[…]blogging is a communication pattern that optimizes for the amount of awareness and influence that each keystroke can possibly yield. […] If your choice is to invest keystrokes in an email to three people, or in a blog entry that could be read by those same three people plus more — maybe many more — why not choose the latter? Why not make each keystroke work as hard as it can? Too busy to blog? Count your keystrokes.
This blog was started as an experiment to maximise the reach of my keystrokes, and improve my writing.
Here is my journal of the experience.
Blogging platform: Jekyll and GitHub Pages
Since I’m a developer, blogging using a plain text editor and Git fits in easily with my everyday workflow.
Using a static HTML website built by Jekyll provides advantages in simplicity, speed, and security. And with GitHub Pages, hosting my blog is free!
Setting up Jekyll locally
Day 4: Many of the Jekyll blog setup guides recommend forking an existing Jekyll repository as a starting point. This is effectively a “deploy straight to production” approach which will get your site up and running quickly.
As I wanted to be able to build and test the website before publishing it, I followed the steps for setting up Jekyll and its dependencies and set up a Jekyll site locally.
Picking a theme
Day 8: As the boilerplate site Jekyll generates is fairly simplistic, I searched existing Jekyll themes for a better starting point.
Over the course of the next few days (and months) I explored various options:

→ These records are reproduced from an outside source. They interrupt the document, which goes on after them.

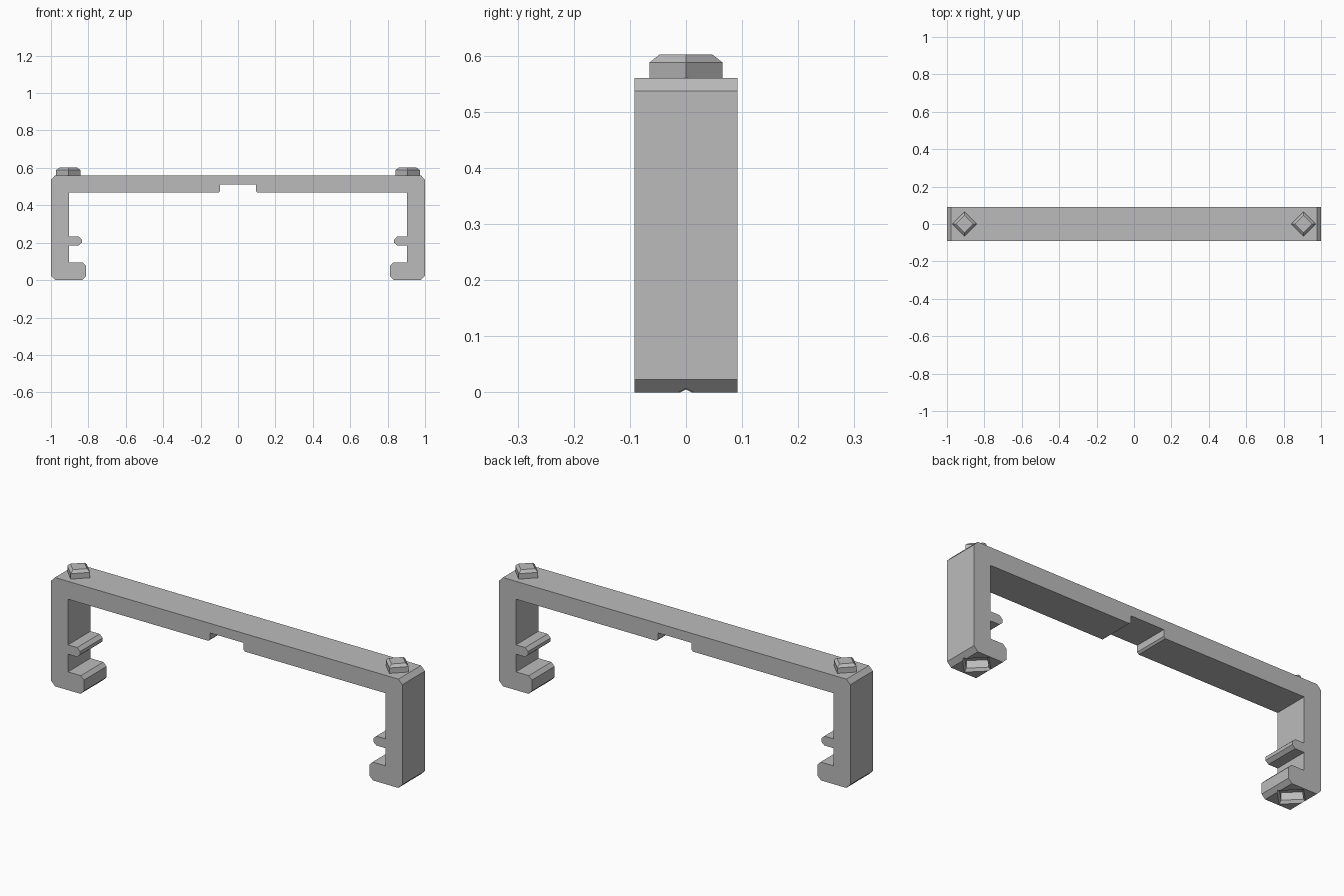
import bpy, bmesh, math

cube = bpy.data.objects.get("Cube")
if cube:
    bpy.data.objects.remove(cube, do_unlink=True)

HALF_DEPTH = 0.092
PEG_X = 0.907

grey = bpy.data.materials.new("light grey plastic")
grey.use_nodes = True
colour = (0.5, 0.5, 0.5, 1)
grey.diffuse_color = colour
grey.node_tree.nodes["Principled BSDF"].inputs["Base Color"].default_value = colour


def finish(name, bm):
    bmesh.ops.recalc_face_normals(bm, faces=bm.faces[:])
    mesh = bpy.data.meshes.new(name)
    bm.to_mesh(mesh)
    bm.free()
    mesh.materials.append(grey)
    obj = bpy.data.objects.new(name, mesh)
    bpy.context.collection.objects.link(obj)
    return obj


def extrude_profile(name, points):
    """Closed x-z outline pushed through the depth."""
    bm = bmesh.new()
    face = bm.faces.new([bm.verts.new((x, -HALF_DEPTH, z)) for x, z in points])
    moved = bmesh.ops.extrude_face_region(bm, geom=[face])["geom"]
    verts = [v for v in moved if isinstance(v, bmesh.types.BMVert)]
    bmesh.ops.translate(bm, verts=verts, vec=(0, 2 * HALF_DEPTH, 0))
    return finish(name, bm)


def diamond(name, x, rings):
    """Stack of four-cornered rings given as (radius, height)."""
    bm = bmesh.new()
    loops = [[bm.verts.new((x + r * math.cos(i * math.pi / 2),
                            r * math.sin(i * math.pi / 2), z))
              for i in range(4)] for r, z in rings]
    for low, high in zip(loops, loops[1:]):
        for i in range(4):
            j = (i + 1) % 4
            bm.faces.new((low[i], low[j], high[j], high[i]))
    bm.faces.new(loops[0])
    bm.faces.new(loops[-1])
    return finish(name, bm)


# Half outline: top corner, leg, foot, clip, beam underside, centre notch
half = [(0.978, 0.56), (1, 0.537), (1, 0.023), (0.977, 0),
        (0.833, 0), (0.813, 0.02), (0.813, 0.076), (0.831, 0.094),
        (0.904, 0.094),
        (0.904, 0.185), (0.852, 0.185), (0.835, 0.2), (0.835, 0.217),
        (0.852, 0.233), (0.904, 0.233),
        (0.904, 0.468), (0.104, 0.468), (0.095, 0.477), (0.095, 0.511)]
outline = half + [(-x, z) for x, z in reversed(half)]
frame = extrude_profile("bracket_frame", outline)

for side, name in ((1, "left"), (-1, "right")):
    x = side * PEG_X
    # Locating peg on top
    diamond(name + "_peg", x, [(0.065, 0.555), (0.065, 0.588), (0.047, 0.602)])
    # Matching socket with flared mouth under the foot
    cutter = diamond(name + "_socket_cutter", x,
                     [(0.094, -0.01), (0.07, 0.014), (0.07, 0.052)])
    cutter.hide_render = True
    cutter.hide_viewport = True
    cutter.display_type = 'WIRE'
    cut = frame.modifiers.new(name + "_socket", 'BOOLEAN')
    cut.operation = 'DIFFERENCE'
    cut.solver = 'EXACT'
    cut.object = cutter
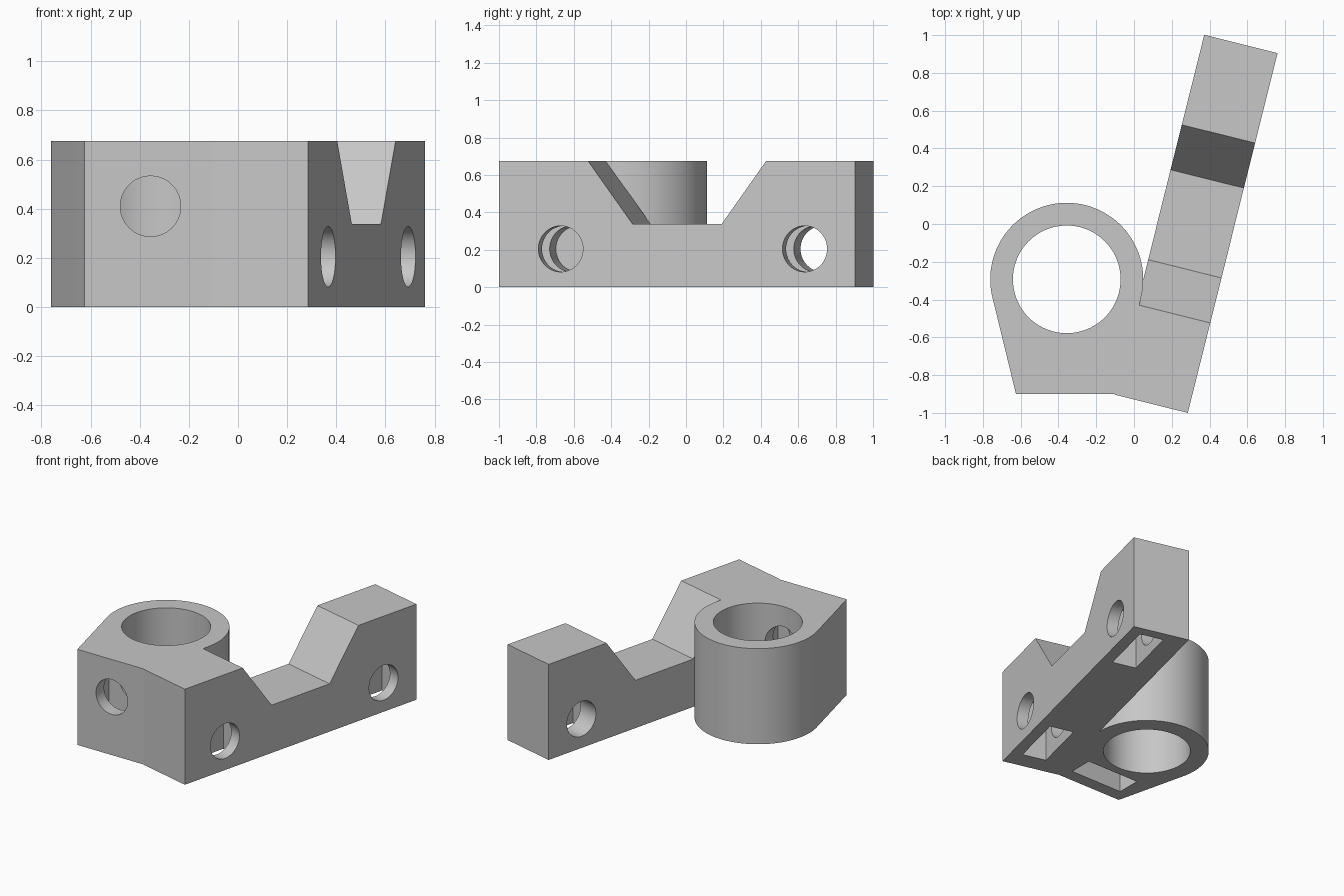
import bpy, bmesh, math
from mathutils import Vector, Matrix

if "Cube" in bpy.data.objects:
    bpy.data.objects.remove(bpy.data.objects["Cube"], do_unlink=True)

grey = bpy.data.materials.new("plain grey")
grey.use_nodes = True
colour = (0.57, 0.57, 0.57, 1)
grey.diffuse_color = colour
grey.node_tree.nodes["Principled BSDF"].inputs["Base Color"].default_value = colour

TILT = math.radians(14)
HEIGHT = 0.675
LENGTH, WIDTH = 1.963, 0.4
U = Vector((math.sin(TILT), math.cos(TILT), 0))      # along the bar
N = Vector((-math.cos(TILT), math.sin(TILT), 0))     # across the bar
ORIGIN = Vector((0.285, -1, 0))
UP = Vector((0, 0, 1))
RING = Vector((-0.356, -0.293, 0))
OUTER, INNER = 0.405, 0.285
BOLT, NUT, NUT_Z = 0.123, 0.205, 0.205


def on_bar(s, t, z=0):
    return ORIGIN + U * s + N * t + UP * z


def prism(name, points, sweep):
    """Extrude a closed outline along a vector."""
    bm = bmesh.new()
    face = bm.faces.new([bm.verts.new(p) for p in points])
    out = bmesh.ops.extrude_face_region(bm, geom=[face])
    moved = [g for g in out["geom"] if isinstance(g, bmesh.types.BMVert)]
    bmesh.ops.translate(bm, verts=moved, vec=sweep)
    bmesh.ops.recalc_face_normals(bm, faces=bm.faces)
    mesh = bpy.data.meshes.new(name)
    bm.to_mesh(mesh)
    bm.free()
    mesh.materials.append(grey)
    obj = bpy.data.objects.new(name, mesh)
    bpy.context.collection.objects.link(obj)
    return obj


def rod(name, start, sweep, radius, count=64):
    """Cylinder from a start point along a vector."""
    turn = sweep.to_track_quat('Z', 'Y').to_matrix()
    ring = [start + turn @ Vector((radius * math.cos(a), radius * math.sin(a), 0))
            for a in (math.tau * i / count for i in range(count))]
    return prism(name, ring, sweep)


def combine(target, other, operation):
    mod = target.modifiers.new(operation, 'BOOLEAN')
    mod.operation = operation
    mod.solver = 'EXACT'
    mod.object = other
    bpy.ops.object.select_all(action='DESELECT')
    bpy.context.view_layer.objects.active = target
    target.select_set(True)
    bpy.ops.object.modifier_apply(modifier=mod.name)
    bpy.data.objects.remove(other, do_unlink=True)


def nut_slot(corner, along, across, top):
    """Slot open at the underside, one nut wide."""
    base = corner - UP * 0.1
    points = [base, base + along, base + along + across, base + across]
    return prism("nut_slot", points, UP * (top + 0.1))


# Bar with a tapered notch in its upper edge
mid = LENGTH / 2
profile = [(0, 0), (LENGTH, 0), (LENGTH, HEIGHT), (mid + mid / 2, HEIGHT),
           (mid + mid / 4, HEIGHT / 2), (mid - mid / 4, HEIGHT / 2),
           (mid - mid / 2, HEIGHT), (0, HEIGHT)]
bracket = prism("clamp_bracket", [on_bar(s, 0, z) for s, z in profile], N * WIDTH)

# Bolt holes and nut slots in the bar
for s in (0.34, 1.685):
    combine(bracket, rod("bolt_hole", on_bar(s, -0.1, NUT_Z), N * (WIDTH + 0.2), BOLT),
            'DIFFERENCE')
    combine(bracket, nut_slot(on_bar(s - NUT, 0.08), U * NUT * 2, N * 0.17, NUT_Z + NUT),
            'DIFFERENCE')

# Ring body: straight front blending into a round back
steps = 72
start, end = -TILT, math.pi + TILT
outline = [Vector((-0.625, -0.9, 0)), Vector((-0.09, -0.9, 0))]
for i in range(steps + 1):
    a = start + (end - start) * i / steps
    outline.append(RING + Vector((math.cos(a), math.sin(a), 0)) * OUTER)
body = prism("ring_body", outline, UP * HEIGHT)

# Bore, front set-screw hole and its nut slot
combine(body, rod("bore", RING - UP * 0.1, UP * (HEIGHT + 0.2), INNER, 96), 'DIFFERENCE')
hole_z = NUT_Z * 2
combine(body, rod("screw_hole", Vector((RING.x, -1, hole_z)),
                  Vector((0, 1 + RING.y, 0)), BOLT), 'DIFFERENCE')
combine(body, nut_slot(Vector((RING.x - NUT, -0.81, 0)), Vector((NUT * 2, 0, 0)),
                       Vector((0, 0.17, 0)), hole_z + NUT), 'DIFFERENCE')

# Join the parts and smooth only the round walls
combine(bracket, body, 'UNION')
bpy.context.view_layer.objects.active = bracket
bracket.select_set(True)
bpy.ops.object.shade_smooth_by_angle(angle=math.radians(20))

- Clean Blog
- Beautiful Jekyll
- Building my own theme, mixing Poole and Jekyll Now
- Minimal Mistakes
- Basically Basic
Day 19: Not quite satisfied with the default fonts, I got caught in a Google wormhole reading up on optimal font selection for web sites. From my research I drew the following conclusions:
- Ensure a body font size of at least 16px for readability
- Use a system font stack for fast loading fonts and a native feel. Doing this means my site renders in Apple’s beautiful San Francisco font on Macs, and Microsoft’s Segoe UI on Windows.
Writing the first post
Day 20: At this stage I began to realise how long I was taking and started taking notes for a post on how to take an excessively long time to set up a blog. I set myself a deadline to push the site live in ten days so I would 1) actually get it done, and 2) have a nice title for this post.
Day 30: After days of procrastination and ending up in more Google wormholes, my first post and the site were finally published.
It’s great to finally have this blog up and running. Now to work out how many keystrokes it took…